The article about the Brussels works is here.

Border House.

(photo by Chim Pom)

(photo by Chim Pom)

Japanese art collective Chim↑Pom, known for their provocative, politically-charged artwork, has built a tree house along the U.S.-Mexico border. It was built in a private backyard in Tijuana’s Colonia Libertad neighborhood and offers views of the border separating Mexico from the United States

Earlier this month the art collective tweeted out two pictures of the tree house being built. But now, as Carolina Miranda from the LA Times details, it’s been completed and is quite popular among the local kids. Chim↑Pom gained access to a private backyard simply by knocking on the owner’s door and asking for permission. The owner said yes.

The words “U.S.A. Visitor Center” are printed on the the tree house, which was built in response to President Trump’s dedication to build a wall along the border. But it was also built for Chim↑Pom member Ellie, who is currently barred from entering the United States after someone she was traveling with jokingly indicated on a customs form that he was involved in terrorist activities. (Note: Do not joke about terrorism with custom officials. They don’t think it’s funny). “Ellie can’t go into the U.S., so she sees it from here,” says Ryuta Ushiro, the group’s leader.

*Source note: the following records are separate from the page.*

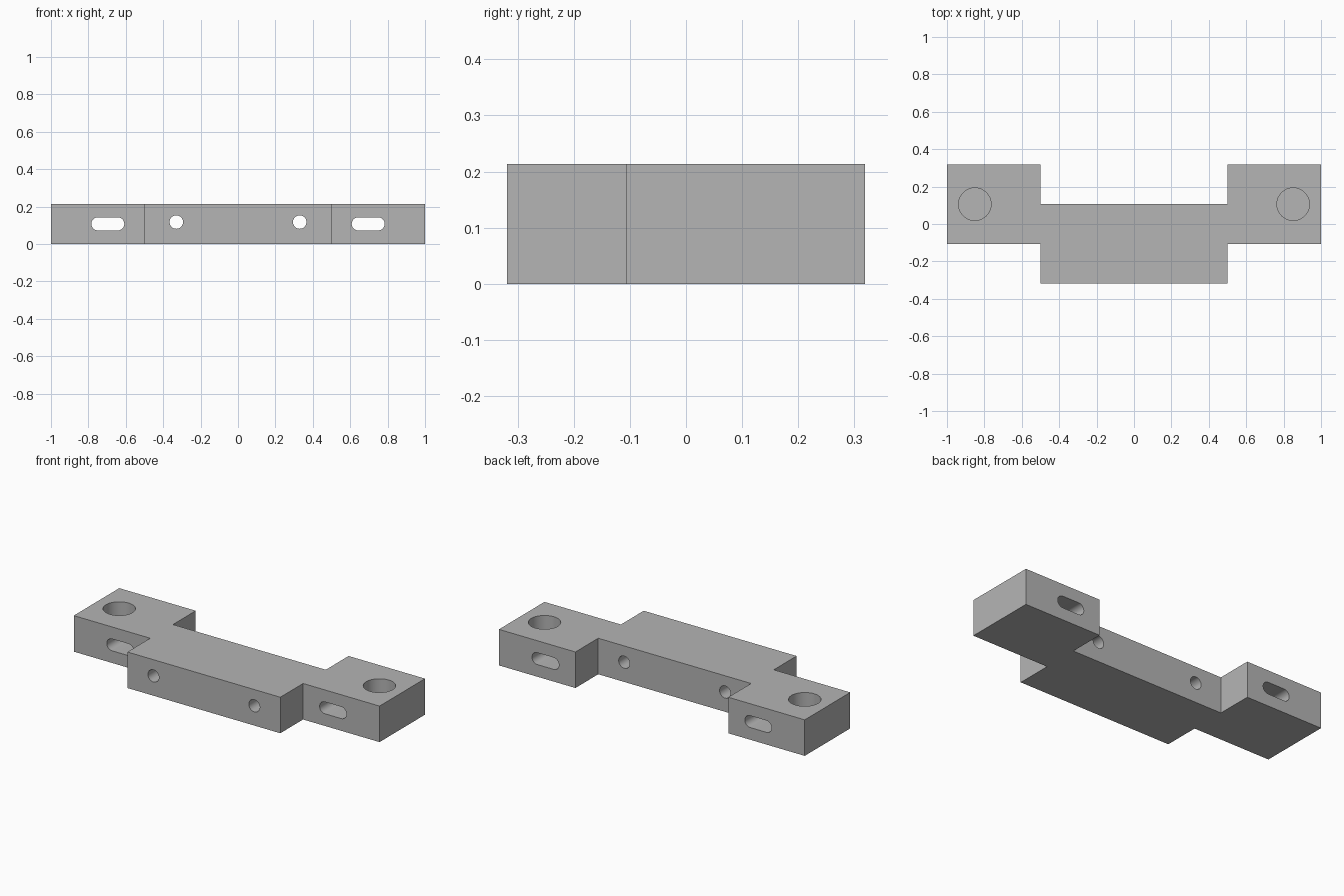
import bpy, bmesh, math
from mathutils import Matrix, Vector

default = bpy.data.objects.get("Cube")
if default:
    bpy.data.objects.remove(default, do_unlink=True)

HEIGHT = 0.213

# Single grey material
grey = bpy.data.materials.new("plain_grey")
grey.use_nodes = True
colour = (0.46, 0.46, 0.46, 1)
grey.diffuse_color = colour
grey.node_tree.nodes["Principled BSDF"].inputs["Base Color"].default_value = colour


def prism(name, outline, depth, matrix=Matrix()):
    """Extrude a flat outline along its local z and place it."""
    bm = bmesh.new()
    face = bm.faces.new([bm.verts.new((x, y, 0)) for x, y in outline])
    new = bmesh.ops.extrude_face_region(bm, geom=[face])["geom"]
    verts = [v for v in new if isinstance(v, bmesh.types.BMVert)]
    bmesh.ops.translate(bm, verts=verts, vec=(0, 0, depth))
    bmesh.ops.recalc_face_normals(bm, faces=bm.faces)
    bm.transform(matrix)
    mesh = bpy.data.meshes.new(name)
    bm.to_mesh(mesh)
    bm.free()
    mesh.materials.append(grey)
    obj = bpy.data.objects.new(name, mesh)
    bpy.context.collection.objects.link(obj)
    return obj


def slot(radius, straight=0, steps=24):
    """Circle outline, stretched into a rounded slot when straight > 0."""
    points = []
    for side in (1, -1):
        start = -math.pi / 2 if side > 0 else math.pi / 2
        count = steps + 1 if straight else steps
        for i in range(count):
            a = start + math.pi * i / steps
            points.append((side * straight / 2 + radius * math.cos(a), radius * math.sin(a)))
    return points


def through_y(x, z):
    """Placement that runs a cutter right through from front to back."""
    return Matrix.Translation((x, 0.5, z)) @ Matrix.Rotation(math.pi / 2, 4, 'X')


# Stepped body: forward centre block with two set-back end blocks
half = [(0.5, -0.319), (0.5, -0.106), (1, -0.106), (1, 0.319), (0.5, 0.319), (0.5, 0.106)]
outline = half + [(-x, y) for x, y in reversed(half)]
body = prism("bracket_body", outline, HEIGHT)

# Cutters: round pockets, end slots and centre screw holes
cutters = []
for side, label in ((1, "left"), (-1, "right")):
    cutters += [
        prism(label + "_pocket_cutter", slot(0.087), 0.3,
              Matrix.Translation((side * 0.851, 0.106, 0.035))),
        prism(label + "_slot_cutter", slot(0.035, 0.106), 1, through_y(side * 0.696, 0.107)),
        prism(label + "_screw_hole_cutter", slot(0.036), 1, through_y(side * 0.33, 0.117)),
    ]

bpy.ops.object.select_all(action='DESELECT')
body.select_set(True)
bpy.context.view_layer.objects.active = body
for cutter in cutters:
    cutter.hide_render = True
    cut = body.modifiers.new(cutter.name, 'BOOLEAN')
    cut.operation = 'DIFFERENCE'
    cut.solver = 'EXACT'
    cut.object = cutter
    bpy.ops.object.modifier_apply(modifier=cut.name)
for cutter in cutters:
    bpy.data.objects.remove(cutter, do_unlink=True)

bpy.ops.object.shade_smooth_by_angle(angle=math.radians(30))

Spoon & Tamago has the full story.

John Hurt Has Walked On.

John Hurt.

John Hurt.

Actor John Hurt, who gave us all so many great and iconic characters, has walked on at age 77. He has long been one of my most favourite actors, his name in a film would be all I needed to see it.

Born in Chesterfield, Derbyshire, UK, Hurt was the son of an actress and a vicar, and, after training at the Royal Academy of Dramatic Art (RADA), made his film debut in 1966’s A Man for All Seasons. With his pained British voice and poignant stare, the actor would make an indelible impact on cinema, earning his first Academy Award nomination as Max, a heroin addict trapped in a Turkish prison, in Midnight Express, before performing one of film’s most memorable death scenes in Ridley Scott’s Alien. His next two films, as the severely deformed and chastised John Merrick in The Elephant Man (Oscar-nominated for Best Actor) and Michael Cimino’s Heaven’s Gate, cemented his status as one of the greats, and marks a stellar 4-film run.

Goodbye, Mr. Hurt, and thank you. I’d watch V for Vendetta again, but right now, it hits too close to home.

Via Daily Beast.

More Clay, Less Plastic.

Clay

MORE CLAY LESS PLASTIC was born in 2014 as an open group on Facebook with the intent of creating a network between ceramicists and the public.
THE MESSAGE The message we want to put through is very simple: more clay less plastic.
PLASTIC POLLUTION Plastic pollution has reached dramatic levels. Reducing the use of plastic is a fundamental and urgent step to save the environment and improve the life quality of every living creature.
INVOLUTION AS A FORM OF EVOLUTION The aim is to highlight respect for the environment by inviting people to rethink their daily habits, for example by avoiding disposable plastic. Colanders, cups, plates, bowls … once made of clay and then substituted with plastic, can be made of clay again.
PEOPLE Today MORE CLAY LESS PLASTIC is coming out of the web to meet people, promoting the reduction of plastic usage at cultural events, workshops and exhibitions.
ARTISANS MORE CLAY LESS PLASTIC believes in craft as a means of going back to a more human dimension, in artcrafts which are not just “things” since they carry stories and ancient knowledge within. By replacing a plastic utensil with a ceramic one we can all be part of a big revolution.

I’m all in favour. When I was young, plastic wasn’t ubiquitous yet. It was getting there, but you still saw much more glass, ceramic, and wood than you did plastic. Go on over and have a visit.